In terms of that sort of over-the-top awesome, NG2 delivers. One battle takes place in a coliseum filled with thousands of werewolf spectators, who naturally decide to jump the wall and run you down when you get the upper hand on their champion. Then there's the zombies armed with chainsaws and bazookas—that's zombies armed with chainsaws and bazookas! To some, that would merit a 10 out of 10 right there.
But for all of NG2's spectacular highs, there are some unforgivable lows. Most of all, the game just feels unfinished, exhibiting a clunkiness that's especially jarring after NG1's technical brilliance. Every possible goof is represented here: slowdowns, stutters, glitches—even a few crashes. That's PC shit, man.
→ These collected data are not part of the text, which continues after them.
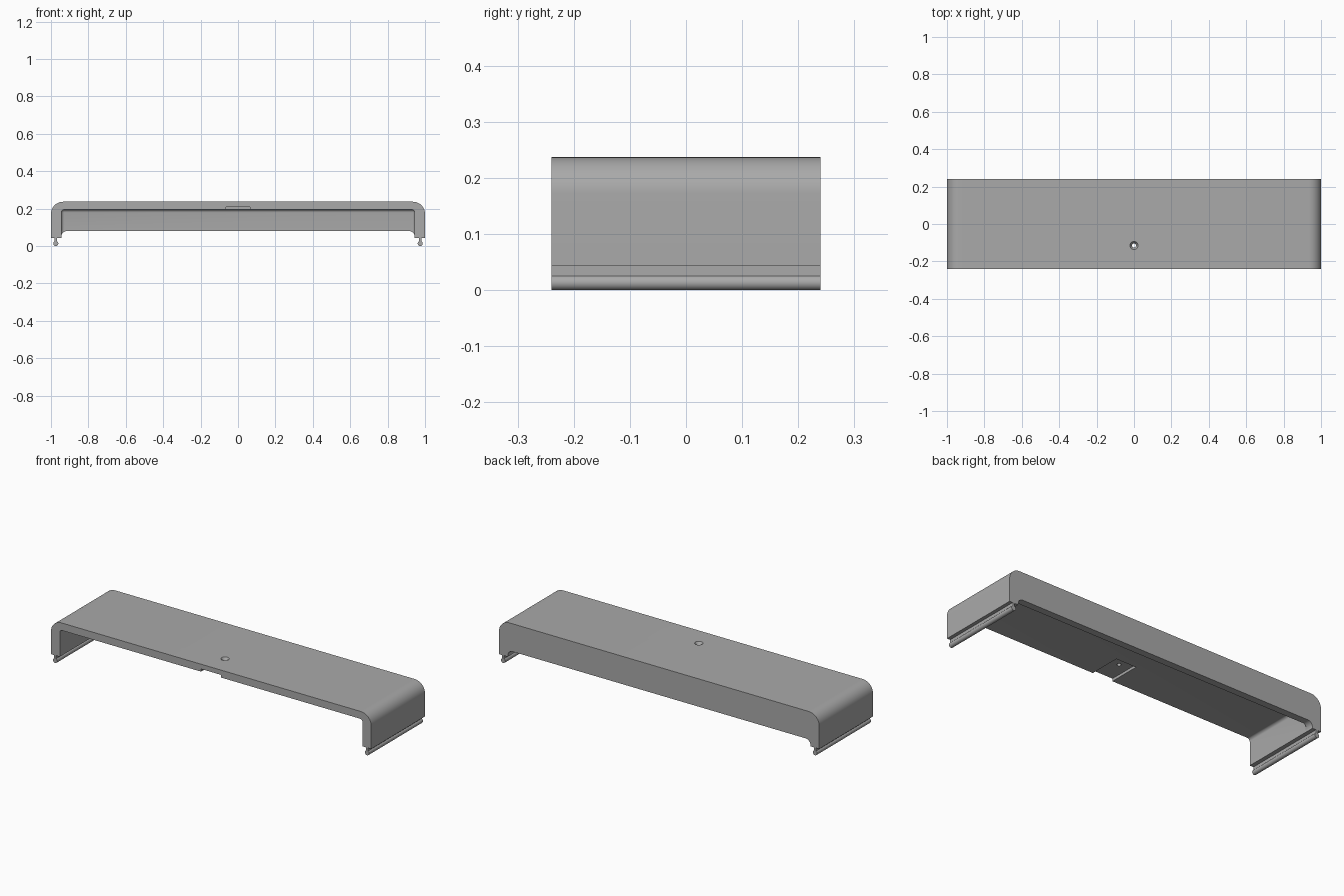
import bpy, bmesh, math
from mathutils import Matrix

cube = bpy.data.objects.get("Cube")
if cube:
    bpy.data.objects.remove(cube, do_unlink=True)

grey = bpy.data.materials.new("plain grey")
grey.use_nodes = True
COLOR = (0.40, 0.40, 0.40, 1)
grey.diffuse_color = COLOR
grey.node_tree.nodes["Principled BSDF"].inputs["Base Color"].default_value = COLOR

HALF_W, HALF_D, TOP = 1.0, 0.24, 0.237
LEG_BOTTOM, INNER_X, CEILING = 0.043, 0.945, 0.195
BACK_INNER = HALF_D - 0.04


def link(bm, name):
    bmesh.ops.recalc_face_normals(bm, faces=bm.faces)
    mesh = bpy.data.meshes.new(name)
    bm.to_mesh(mesh)
    bm.free()
    mesh.materials.append(grey)
    obj = bpy.data.objects.new(name, mesh)
    bpy.context.collection.objects.link(obj)
    return obj


def box(name, x0, x1, y0, y1, z0, z1, radius=0, rounded=None, segments=8):
    """Box whose edges are rounded where rounded(midpoint, direction) is true."""
    bm = bmesh.new()
    bmesh.ops.create_cube(bm, size=1)
    bmesh.ops.scale(bm, vec=(x1 - x0, y1 - y0, z1 - z0), verts=bm.verts)
    bmesh.ops.translate(bm, vec=((x0 + x1) / 2, (y0 + y1) / 2, (z0 + z1) / 2), verts=bm.verts)
    if rounded:
        edges = [e for e in bm.edges
                 if rounded((e.verts[0].co + e.verts[1].co) / 2, e.verts[1].co - e.verts[0].co)]
        bmesh.ops.bevel(bm, geom=edges, offset=radius, segments=segments,
                        profile=0.5, affect='EDGES')
    return link(bm, name)


def cone(name, r_low, r_high, x, y, z0, z1):
    bm = bmesh.new()
    bmesh.ops.create_cone(bm, cap_ends=True, segments=32, radius1=r_low, radius2=r_high,
                          depth=z1 - z0, matrix=Matrix.Translation((x, y, (z0 + z1) / 2)))
    return link(bm, name)


def cut(obj, cutter):
    mod = obj.modifiers.new("cut", 'BOOLEAN')
    mod.operation, mod.solver, mod.object = 'DIFFERENCE', 'EXACT', cutter
    bpy.context.view_layer.objects.active = obj
    bpy.ops.object.modifier_apply(modifier=mod.name)
    bpy.data.objects.remove(cutter, do_unlink=True)


def smooth(obj):
    bpy.ops.object.select_all(action='DESELECT')
    obj.select_set(True)
    bpy.context.view_layer.objects.active = obj
    bpy.ops.object.shade_smooth_by_angle(angle=math.radians(30))


def upper_y_edge(mid, d):
    return abs(d.y) > 0.1 and mid.z > 0.05


# Cover with rounded upper sides
cover = box("cover", -HALF_W, HALF_W, -HALF_D, HALF_D, LEG_BOTTOM, TOP,
            0.065, upper_y_edge, 12)

# Hollow, open at the front and below, with small inner fillets
cut(cover, box("hollow", -INNER_X, INNER_X, -0.4, BACK_INNER, -0.2, CEILING, 0.016,
               lambda m, d: m.y > -0.3 and m.z > -0.1 and (m.z > 0.1 or m.y > 0.1), 6))

# Low opening under the back wall
cut(cover, box("back_opening", -INNER_X, INNER_X, -0.4, 0.4, -0.2, 0.08,
               0.03, upper_y_edge))

# Recess under the front edge and the countersunk hole above it
cut(cover, box("recess", -0.063, 0.063, -0.4, -0.06, 0.15, 0.21))
cut(cover, cone("hole", 0.011, 0.011, 0, -0.115, 0.15, 0.3))
cut(cover, cone("countersink", 0.011, 0.023, 0, -0.115, 0.221, 0.239))
smooth(cover)

# Snap rails along the bottom of both legs: a neck with a round bead
NECK, BEAD = 0.006, 0.0135
for side, x in (("left", 0.974), ("right", -0.974)):
    bm = bmesh.new()
    start = math.asin(NECK / BEAD)
    pts = [(NECK, LEG_BOTTOM + 0.002)]
    for i in range(21):
        a = start + (2 * math.pi - 2 * start) * i / 20
        pts.append((BEAD * math.sin(a), BEAD + BEAD * math.cos(a)))
    pts.append((-NECK, LEG_BOTTOM + 0.002))
    face = bm.faces.new([bm.verts.new((x + px, -HALF_D, pz)) for px, pz in pts])
    out = bmesh.ops.extrude_face_region(bm, geom=[face])
    bmesh.ops.translate(bm, vec=(0, 2 * HALF_D, 0),
                        verts=[v for v in out["geom"] if isinstance(v, bmesh.types.BMVert)])
    smooth(link(bm, side + "_snap_rail"))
Even the mania of NG2's action is a mixed blessing. Yes, the game offers a spectacular, satisfyingly difficult challenge with an insanely deep combat system. But the crowds of foes can't help but change the feel of the game significantly, almost smothering everything else. NG1's strategic, measured action is no more—now it's combat played in the snug confines of milliseconds, a game of perpetual evasion and survival by the skin of your teeth.
Later on, there's a moment of unusual quiet: Walking slowly through a bamboo forest, a few ninjas lie in waist-deep grass, waiting to spring an ambush. After getting nailed by a few, you start creeping through the bracken, baiting attackers into showing themselves and engaging them one on one.
More moments like that—levels in which you slink in shadows and engage the enemy on your own terms, rather than charging like a freight train through a Ginsu factory—might have resulted in a more satisfying experience. As it is, NG2's badassery is as admirable as it is exhausting.